When it comes to modern American fiction writers, Louise Erdrich is one of our finest. In many of her novels, her storytelling capability draws on the oral tradition; often the reader feels that someone has sat down to tell her the story, one on one. The stories themselves are frequently humorous and poignant at once. Erdrich is a master at finding the moment that resonates, the moment that reveals so much more than its own significance.
Her new novel, Shadow Tag, is first rate Louise Erdrich, yet she uses a more conventional approach then she often takes. Frequently, her stories are a composite of tales told or seen through the eyes of many different characters, intricately woven pieces of a beautiful overall tapestry. In Shadow Tag, Erdrich writes the fairly straightforward story of Irene and Gil and the dissolution of their marriage, their relationship, and their lives.
Gil is a major Native American artist whose main subject is a series of portraits of Irene, known collectively as the “America” paintings, for the character she personifies in them. She is working on her doctoral thesis on another famed painter, George Catlin, whose own primary subject was Native Americans. In his paintings, Gil portrays Irene in highly controversial ways, touching on sex, violence, and debasement. Gil’s own private obsession with Irene, and what he feels are her infidelities, informs the themes of his paintings while also reflecting the rocky nature of their relationship.
Irene believes that Gil is reading her private notebook so she decides to keep two: the Red Diary, which she “hides” in a place she knows Gil will find it, and the Blue Notebook, which she hides in a private place. Both books play prominent parts in the novel; Irene, who badly wants their marriage to end, realizes she can manipulate Gil with the entries in the Blue Notebook that he secretly reads.
Erdrich has a talent for bringing her characters to immediate life. This, coupled with her superlative storytelling, is what makes her one of my favorite fiction writers. In this relatively brief novel, she fully realizes not only Irene and Gil, but their three children, who are vividly portrayed, as well as Irene’s sister, Louise. Though the story might seem a familiar one, it is the incisive psychological insight, her ability to capture a moment, that lifts the work above standard fare.
The following is a fairly common scene in modern fiction: a couple is making dinner together, moving back and forth between the serious topic of going to marriage counseling and the banality of everyday things (which they can’t even agree on). Irene says, in reply to the idea of counseling:
I need a clove of garlic. Can you crush a clove for me? I’ll have to talk about our marriage, said Irene. I can’t do that anymore.
There’s not much garlic. Here. Gil scrapped a bit of garlic into the jar she was using for the salad dressing. Why can’t you talk about our marriage?
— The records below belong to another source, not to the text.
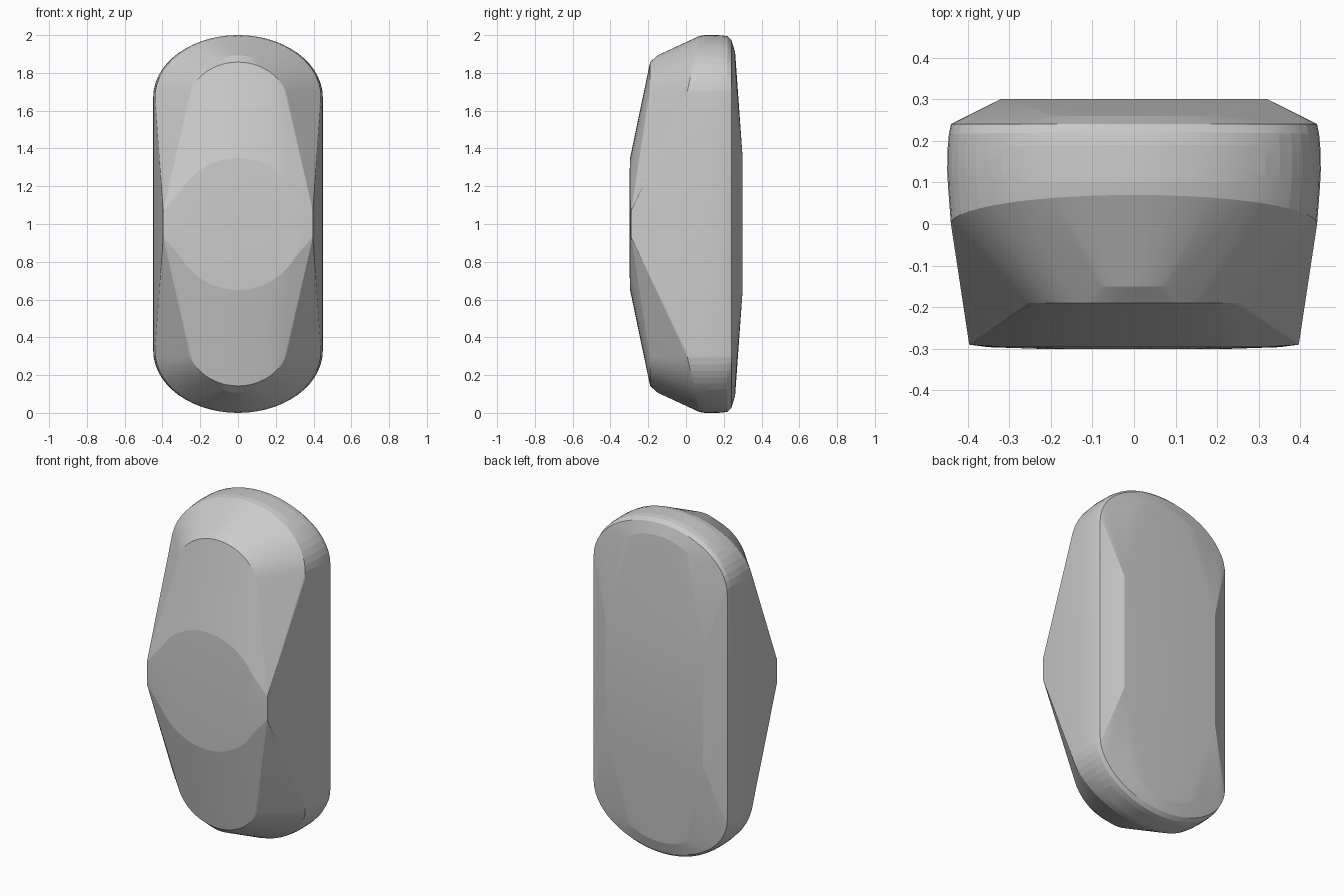
import bpy, bmesh
from math import sin, cos, pi, radians

if "Cube" in bpy.data.objects:
    bpy.data.objects.remove(bpy.data.objects["Cube"])

pts = []


def arc(half_w, z_mid, rise, y_side, y_top, n=28, start=0.0):
    """Arched end, mirrored to the lower end of the body."""
    for i in range(n + 1):
        t = start + (pi - 2 * start) * i / n
        x, z = half_w * cos(t), z_mid + rise * sin(t)
        y = y_side + (y_top - y_side) * sin(t)
        pts.append((x, y, z))
        pts.append((x, y, 2 - z))


# rounded side wall of the body, front to back
arc(0.440, 1.67, 0.325, 0.00, 0.07)
arc(0.447, 1.67, 0.330, 0.09, 0.10)
arc(0.449, 1.67, 0.330, 0.13, 0.14)
arc(0.448, 1.67, 0.329, 0.18, 0.19)
arc(0.445, 1.67, 0.324, 0.215, 0.22)
arc(0.440, 1.67, 0.305, 0.24, 0.24)
# back panel: sloped ends and flat rectangle
arc(0.31, 1.66, 0.25, 0.26, 0.26, start=0.6)
for x in (-0.32, 0.32):
    for z in (0.65, 1.35):
        pts.append((x, 0.3, z))
# front plate: arched ends, round raised centre and side tips
arc(0.22, 1.67, 0.223, -0.15, -0.15, start=0.7)
arc(0.27, 1.62, 0.237, -0.19, -0.19)
for r, y in ((0.35, -0.296), (0.23, -0.30)):
    for i in range(48):
        a = 2 * pi * i / 48
        pts.append((r * cos(a), y, 1 + r * sin(a)))
for x in (-0.396, 0.396):
    for z in (0.93, 1.0, 1.07):
        pts.append((x, -0.29, z))

# wrap the profiles in one convex skin
bm = bmesh.new()
for p in pts:
    bm.verts.new(p)
bmesh.ops.remove_doubles(bm, verts=bm.verts[:], dist=0.0005)
res = bmesh.ops.convex_hull(bm, input=bm.verts[:])
loose = [v for v in bm.verts if not v.link_faces]
bmesh.ops.delete(bm, geom=loose, context='VERTS')
bmesh.ops.dissolve_limit(bm, angle_limit=radians(0.5), verts=bm.verts[:], edges=bm.edges[:])
bmesh.ops.recalc_face_normals(bm, faces=bm.faces[:])
mesh = bpy.data.meshes.new("faceted_body")
bm.to_mesh(mesh)
bm.free()
body = bpy.data.objects.new("faceted_body", mesh)
bpy.context.collection.objects.link(body)
bpy.context.view_layer.objects.active = body
body.select_set(True)
bpy.ops.object.shade_smooth_by_angle(angle=radians(6))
Because our marriage is kitsch.
Everything is kitsch, said Gil. He always dipped his lasagna noodles in hot water to soften them, which Irene said was unnecessary.
They reverted to one of their endless arguments, first about the noodles, then about kitsch. This was not fighting, but the sort of argument that could go on for years and years, where each found bits of evidence to prove their point and dropped it into the next go-round a month, two or three months, on. They were back in old territory. They argued sometimes for comfort.
In the following single sentence, with the very deliberate use of the “grammatically incorrect” double negative, she perfectly encapsulates the flaw at the heart of obsessive Gil:
“He believed he wasn’t capable of not loving Irene …”
There is a devastating precision in that line that anyone who has seen unhealthy obsession in love recognizes immediately.
How this all plays out, the resonance of the title phrase “shadow tag” and its relation to the Native American superstition of soul-stealing in photography/art, are examples of this novel’s deep richness. That the story closely parallels the real life relationship of Erdrich and her deceased husband, the author Michael Dorris, has been noted in some recent reviews.
Frankly, in my opinion, the biographical similarities don’t inform the story in any way beyond that of macabre curiosity, but you might want to judge that yourself. For me, the novel transcends the personal and gets to what is universal in human relationships: love, need, desire, obsession, and power. It reads like a primer of what to avoid and strikes desperately close to home as it explores what can go wrong and why. The cliché abides: there is a thin line between love and hate.
Like Louise Erdrich, this book stands on its own two legs, powerfully, beautifully, and without compromise. It is high quality modern fiction, indeed.